London freezes trading in 27 Russian companies: as British directors are urged to quit the boards of firms linked to Moscow
The London Stock Exchange has frozen trading in another 27 Russian companies as British directors face mounting pressure to quit the boards of firms linked to Moscow.
LSE bosses banned investors from buying or selling shares in a host of Russian entities including energy giants Gazprom, Rosneft and En+, retailers Fix Price Group and Lenta International, and the country’s biggest lender Sberbank. It took the total suspensions to 28.
And the LSE’s FTSE Russell arm – which runs indexes such as the FTSE 100 and FTSE 250 – said it will exclude Russian businesses whose shares are still trading in London from Monday.

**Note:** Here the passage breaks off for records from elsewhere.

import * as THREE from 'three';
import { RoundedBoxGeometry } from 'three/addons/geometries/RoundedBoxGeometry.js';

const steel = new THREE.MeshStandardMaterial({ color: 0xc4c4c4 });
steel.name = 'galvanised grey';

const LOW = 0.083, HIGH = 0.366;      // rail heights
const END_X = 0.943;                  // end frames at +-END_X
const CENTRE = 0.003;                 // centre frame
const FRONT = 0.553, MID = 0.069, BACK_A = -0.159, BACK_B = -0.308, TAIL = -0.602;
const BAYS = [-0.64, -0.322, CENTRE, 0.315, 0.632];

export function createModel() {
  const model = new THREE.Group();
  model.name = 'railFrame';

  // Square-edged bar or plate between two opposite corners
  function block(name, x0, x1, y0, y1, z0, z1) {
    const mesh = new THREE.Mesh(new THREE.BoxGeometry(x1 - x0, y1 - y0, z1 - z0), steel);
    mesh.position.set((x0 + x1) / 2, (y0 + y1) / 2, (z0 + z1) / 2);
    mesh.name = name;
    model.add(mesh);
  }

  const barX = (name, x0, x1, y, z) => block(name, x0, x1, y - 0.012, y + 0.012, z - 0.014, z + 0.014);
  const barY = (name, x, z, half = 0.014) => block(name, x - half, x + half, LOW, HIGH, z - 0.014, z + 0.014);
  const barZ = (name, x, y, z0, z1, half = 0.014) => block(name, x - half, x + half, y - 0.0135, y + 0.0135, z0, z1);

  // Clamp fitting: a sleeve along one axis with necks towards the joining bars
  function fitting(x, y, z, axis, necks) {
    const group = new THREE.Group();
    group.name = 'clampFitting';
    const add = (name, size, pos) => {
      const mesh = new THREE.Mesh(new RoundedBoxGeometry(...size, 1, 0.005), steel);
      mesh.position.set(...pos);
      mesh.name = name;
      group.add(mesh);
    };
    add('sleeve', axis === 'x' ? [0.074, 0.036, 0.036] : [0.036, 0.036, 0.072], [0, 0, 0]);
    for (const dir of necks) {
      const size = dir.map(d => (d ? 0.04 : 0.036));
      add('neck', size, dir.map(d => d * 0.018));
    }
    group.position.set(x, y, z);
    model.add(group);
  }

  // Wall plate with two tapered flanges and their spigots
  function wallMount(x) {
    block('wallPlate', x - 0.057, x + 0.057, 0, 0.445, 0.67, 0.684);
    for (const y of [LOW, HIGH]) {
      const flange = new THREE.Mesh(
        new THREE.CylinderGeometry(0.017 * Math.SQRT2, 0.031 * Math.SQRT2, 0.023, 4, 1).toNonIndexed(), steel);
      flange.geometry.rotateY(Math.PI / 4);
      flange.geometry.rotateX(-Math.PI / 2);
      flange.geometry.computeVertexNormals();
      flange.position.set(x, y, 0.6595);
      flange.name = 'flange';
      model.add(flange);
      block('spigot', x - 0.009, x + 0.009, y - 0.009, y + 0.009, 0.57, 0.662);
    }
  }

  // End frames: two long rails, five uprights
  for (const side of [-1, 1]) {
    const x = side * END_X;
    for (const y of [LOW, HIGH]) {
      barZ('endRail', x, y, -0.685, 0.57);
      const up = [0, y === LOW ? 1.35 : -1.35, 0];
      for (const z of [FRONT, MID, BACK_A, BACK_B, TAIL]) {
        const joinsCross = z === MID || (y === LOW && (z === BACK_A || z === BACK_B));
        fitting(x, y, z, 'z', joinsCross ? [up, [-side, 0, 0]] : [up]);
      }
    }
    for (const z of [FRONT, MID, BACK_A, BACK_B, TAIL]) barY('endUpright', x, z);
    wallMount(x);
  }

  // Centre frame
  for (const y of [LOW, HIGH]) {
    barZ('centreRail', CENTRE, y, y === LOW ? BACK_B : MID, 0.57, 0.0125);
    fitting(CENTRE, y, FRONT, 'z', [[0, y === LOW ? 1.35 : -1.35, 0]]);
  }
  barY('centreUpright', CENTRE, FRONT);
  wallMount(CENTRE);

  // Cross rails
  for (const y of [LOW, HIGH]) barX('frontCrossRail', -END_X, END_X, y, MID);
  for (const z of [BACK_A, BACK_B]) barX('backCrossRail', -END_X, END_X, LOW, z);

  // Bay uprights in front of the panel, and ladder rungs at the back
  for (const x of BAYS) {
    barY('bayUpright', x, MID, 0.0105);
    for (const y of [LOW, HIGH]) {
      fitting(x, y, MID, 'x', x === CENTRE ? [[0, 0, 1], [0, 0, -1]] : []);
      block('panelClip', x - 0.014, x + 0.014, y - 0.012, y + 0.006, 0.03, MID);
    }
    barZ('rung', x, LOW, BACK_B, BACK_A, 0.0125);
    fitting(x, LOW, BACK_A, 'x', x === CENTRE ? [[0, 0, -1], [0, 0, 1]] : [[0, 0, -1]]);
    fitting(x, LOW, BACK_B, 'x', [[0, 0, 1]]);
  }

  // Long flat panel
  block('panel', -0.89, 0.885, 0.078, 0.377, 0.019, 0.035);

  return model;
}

Crackdown: LSE bosses banned investors from buying or selling shares in a host of Russian entities including Gazprom, Rosneft, En+, Fix Price Group, Lenta International and Sberbank
This will deny stocks such as Roman Abramovich-backed steelmaker Evraz the air of respectability that membership of a leading index affords – and mean funds that track an index will not have to hold their shares.
But the measures fell short of calls from MPs and business leaders to kick Russian companies off the stock exchange entirely.
It came as the Institute of Directors urged British business leaders to stand down from the boards of Russian companies.
IoD director general Jonathan Geldart said: ‘We believe that it is no longer tenable for British directors to be involved in governance roles in the Russian economy.’
The 27 companies targeted by the LSE have primary listings on the stock market in Moscow, which has been closed all week as the Russian economy and financial system teeters on the brink of collapse.
But they have secondary listings in London and these shares have tumbled in recent days – some by as much as 99 per cent.
The invasion of Ukraine has shone a light on the lucrative connections the British establishment has cultivated with Russia. Lord Barker is executive chairman at En+, whose owners include the oligarch Oleg Deripaska.
Barker, 55, was a businessman before he became a Conservative MP in 2001 – developing close relationships with a number of Russian oil companies.
Lord Barker: EN+
Former energy minister Lord Barker has worked for Russian aluminium giant En+ since 2017 and became executive chairman in 2019.
He made £3million last year. Now a peer, he was a Tory MP from 2001 to 2015.
Xavier Rolet: Phosagro
Frenchman Xavier Rolet was boss of the LSE from 2009 to 2017, when he was ousted in a boardroom row.
He holds a slew of directorships and earned £325,344 in 2020 as chairman of Russia’s PhosAgro.
He served as energy minister in David Cameron’s government and is now a Conservative peer.
But in recent days he has come under fire from Defence Secretary Ben Wallace for his role at En+, which he has held since 2017 and earned him £3million last year alone.
Prince Charles’s former principle private secretary Sir Michael Peat has also been urged to ditch his job on the board of Evraz.
The 72-year-old has earned £1.9million since he took the role in 2011.
Sir Michael Peat: Evraz
Prince Charles’s former adviser Sir Michael Peat has made £1.9million since becoming a director at steel giant Evraz in 2011.
He was formerly the Queen’s Treasurer and is credited with slashing Palace spending.
And the freezing of shares in PhosAgro, a Russian fertiliser company, will come as a humiliation to its chairman Xavier Rolet – who was the boss of the LSE before being ousted in 2017.
The LSE Group’s boss David Schwimmer said he suspended the Russian firms either due to sanctions or because a flood of investors had created a ‘disorderly market’ by rushing to sell out. Around eight more Russian companies are under scrutiny, he added.
Schwimmer said: ‘This is a very complex and very fast-moving situation. We have had an unprecedented level of sanctions launched by governments around the world.
We are working with regulators and various authorities in terms of making sure we are implementing the sanctions across the different parts of our business.’
The LSE had already suspended trading in VTB Bank, Russia’s second-largest lender, earlier this week. It also barred VTB – which is 61 per cent owned by Vladimir Putin’s government – from its clearing house yesterday, meaning the lender will effectively be unable to do business in the West.
But the LSE has been urged to go further and ban Russian stocks from the exchange altogether.
Chris Bryant, an MP on the Commons foreign affairs committee, said anything ‘directly, indirectly, tangentially or slightly connected with the Russian state regime should be rooted out of British life’.
Schwimmer declined to comment on whether companies would be booted off the stock exchange entirely.